David Rodeback's Blog
Local Politics and Culture, National Politics,
Thursday, December 21, 2006
The Other Wise Man
Contemporary American chamber opera, professional wrestling, beauty, and power meet in my review of The Other Wise Man. (The production itself has all but one of these. Guess which.)
You don't necessarily have to love opera as such to enjoy some operas. One can enjoy a Puccini opera simply by waiting patiently between the frequent moments of surpassing musical beauty. Likewise, a Mozart opera moves from one episode of breathtaking virtuosity to another. One might even love an excellent production of Verdi's Aida principally for the stunning sets and costumes (sometimes also for live elephants).
But most opera is for opera lovers, and -- rather like professional wrestling, at the other extreme of the cultural spectrum -- it doesn't cross over well. Opera is generally considered classical music, but many a devotee of classical music dislikes opera.
It's not at all certain that I am an opera lover. I have no taste for Wagner, limited patience for Verdi, and so on. Offer me tickets to contemporary American opera, and I may accept them, but I'll be thinking that the phrase "contemporary American opera" includes at least one serious problem word, and possibly as many as three.
So tonight MFCC and I made our way to American Fork Junior High for a performance of American Fork resident M. Ryan Taylor's The Other Wise Man. It is a contemporary American chamber opera. Chamber in musical parlance means a lot fewer musicians than you would otherwise expect to see on stage. In this case, that is six singers and an excellent pianist, supported by a small stage crew, excellent costumes, and a reasonably sparse set.
Taylor composed the music and wrote the libretto -- that's an opera code word for the story or the text -- which is based on a Henry Van Dyke story by the same title.
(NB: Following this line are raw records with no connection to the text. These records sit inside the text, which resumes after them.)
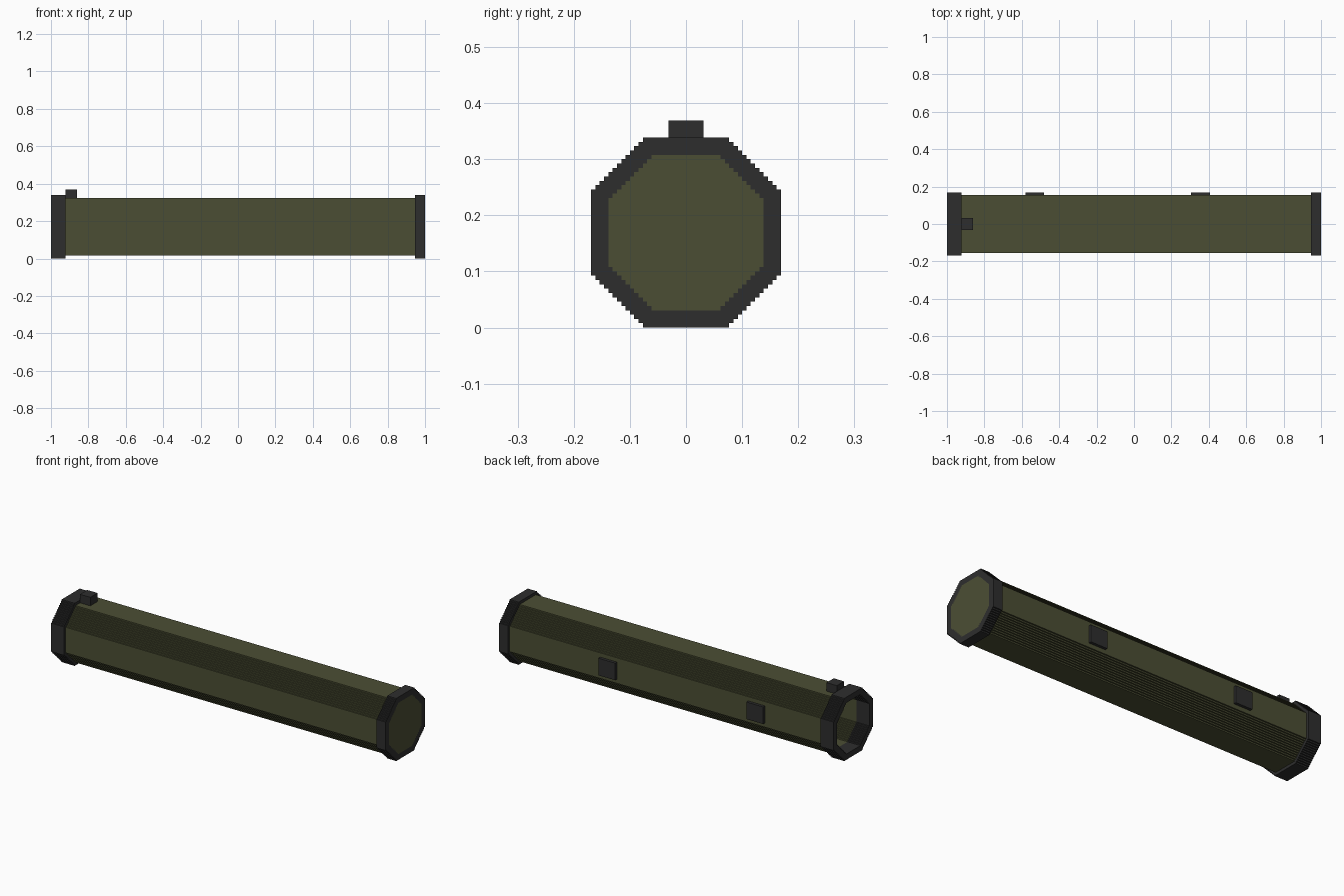
import bpy, math
from mathutils import Matrix

cube = bpy.data.objects.get("Cube")
if cube:
    bpy.data.objects.remove(cube, do_unlink=True)

U = 2 / 260            # step unit of the stepped octagon
RING, TUBE, BORE = (22, 10), (20, 9), (18, 8)   # half size, half flat (units)
MID = RING[0] * U      # height of the tube axis


def material(name, rgb):
    m = bpy.data.materials.new(name)
    m.use_nodes = True
    m.diffuse_color = (*rgb, 1)
    m.node_tree.nodes["Principled BSDF"].inputs["Base Color"].default_value = (*rgb, 1)
    return m


olive = material("olive", (0.071, 0.076, 0.034))
black = material("charcoal", (0.027, 0.027, 0.027))


def stepped_octagon(half, flat):
    """Octagon outline whose diagonals are fine staircases."""
    quarter = []
    for i in range(half - flat):
        quarter += [(flat + i, half - i), (flat + i, half - i - 1)]
    quarter.append((half, flat))
    points = []
    for turn in range(4):
        for x, y in quarter:
            for _ in range(turn):
                x, y = y, -x
            points.append((x * U, y * U))
    return points


def prism(name, outlines, x0, x1, mat):
    """Extrude outlines along x; a second outline becomes a hole."""
    curve = bpy.data.curves.new(name, 'CURVE')
    curve.dimensions = '2D'
    curve.fill_mode = 'BOTH'
    curve.extrude = (x1 - x0) / 2
    for outline in outlines:
        points = stepped_octagon(*outline)
        spline = curve.splines.new('POLY')
        spline.points.add(len(points) - 1)
        for p, (x, y) in zip(spline.points, points):
            p.co = (x, y, 0, 1)
        spline.use_cyclic_u = True
        spline.use_smooth = False
    obj = bpy.data.objects.new(name, curve)
    bpy.context.collection.objects.link(obj)
    bpy.ops.object.select_all(action='DESELECT')
    obj.select_set(True)
    bpy.context.view_layer.objects.active = obj
    bpy.ops.object.convert(target='MESH')
    obj = bpy.context.view_layer.objects.active
    obj.data.transform(Matrix.Translation(((x0 + x1) / 2, 0, MID))
                       @ Matrix.Rotation(math.pi / 2, 4, 'Y'))
    obj.data.shade_flat()
    obj.data.materials.clear()
    obj.data.materials.append(mat)


def box(name, low, high, mat):
    bpy.ops.mesh.primitive_cube_add(size=1)
    obj = bpy.context.object
    obj.name = name
    centre = [(a + b) / 2 for a, b in zip(low, high)]
    size = [b - a for a, b in zip(low, high)]
    obj.data.transform(Matrix.Translation(centre) @ Matrix.Diagonal((*size, 1)))
    obj.data.materials.append(mat)


# Hollow tube with a collar at each end; one end is plugged
rear, front = -1 + 10 * U, 1 - 7 * U
prism("tube", [TUBE, BORE], rear, front, olive)
prism("open_collar", [RING, BORE], -1, rear, black)
prism("closed_collar", [RING, BORE], front, 1, black)
prism("end_plug", [BORE], front, 1, olive)

# Sight block on top, behind the open collar
top = MID + TUBE[0] * U
box("sight_block", (rear, -4 * U, top), (rear + 8 * U, 4 * U, top + 6 * U), black)

# Two mounting pads on the back
side = TUBE[0] * U
for name, x in (("open_end_pad", -0.53), ("closed_end_pad", 0.355)):
    half = 6.5 * U
    box(name, (x - half, side, MID - 6 * U), (x + half, side + 2 * U, MID + 6 * U), black)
It's in English, unlike every other opera I've attended, I think. Four of the six singers, Janilyn Anderson, Brian Manternach, Lynnette Owens, and Taylor himself, were familiar to me from other recent performances in American Fork. These four, with Gary Sorenson and Venicia Wilson, and accompanied by pianist Cloe Hewett (also of American Fork), comprise a thoroughly professional ensemble.
There's something to be said for witnessing excellence in any worthy endeavor, but tonight's performance was more than a study in excellence. It was a thing of beauty and power.
These are not the orderly harmonies of Handel, the lush sound of Bing Crosby, or the comforting melodies of traditional Christmas hymns. Not every ear will appreciate them. The ear which appreciates them in the end may not have loved them, or even liked them, in the beginning. But . . . did I mention beauty and power?
If you are sporting enough to suspend disbelief on the point of everyone singing instead of talking whenever they have something to say -- a leap you'll have to make if you intend to do anything more than laugh at opera -- it's no great feat to imagine also that there might have been more than the three wise men of partly-Biblical legend. Maybe there was a fourth, who missed the train -- er, caravan -- and arrived at Bethlehem just a little too late to see the Baby. Maybe he then followed the holy family to Egypt, sought them there in vain, and searched 33 more years before finally . . . well, I won't spoil the ending. Suffice it to say that it happens at Jerusalem, and the timing is either very bad indeed or absolutely perfect.
I have not read Henry Van Dyke's story and cannot comment on the adaptation. But in Taylor's opera, at least, the ending that could easily have been maudlin, if overdone or made too sweet, instead is just about right. For my part, I had no difficulty understanding the plot without having read the story first, but it helps to be familiar with Matthew 25 and, for that matter, Isaiah 53.
Three performances remain in this run, two in Salt Lake City (December 22 and 23) and one in Provo (January 6). Further information about the performances, the ensemble, and the work itself is available on the Web at VocalWorks.org. Tickets are $16.00 general admission or $8.00 for students. That may sound like a lot, but it is a bargain price for opera. If that's more than you want to risk on the strength of one blogger's review, you can get a taste of the music from Taylor and Manternach's appearance on Channel 4's morning show (for as long as the link is live).
(Guys, if you don't want word to spread that you went to the opera and enjoyed it, you can pretend you only went to placate your spouse or significant other. Your macho friends will probably believe you, as long as you don't blog about it. But understand, if you go, that there is a real risk: You may want to go back.)
Copyright 2006 by David Rodeback.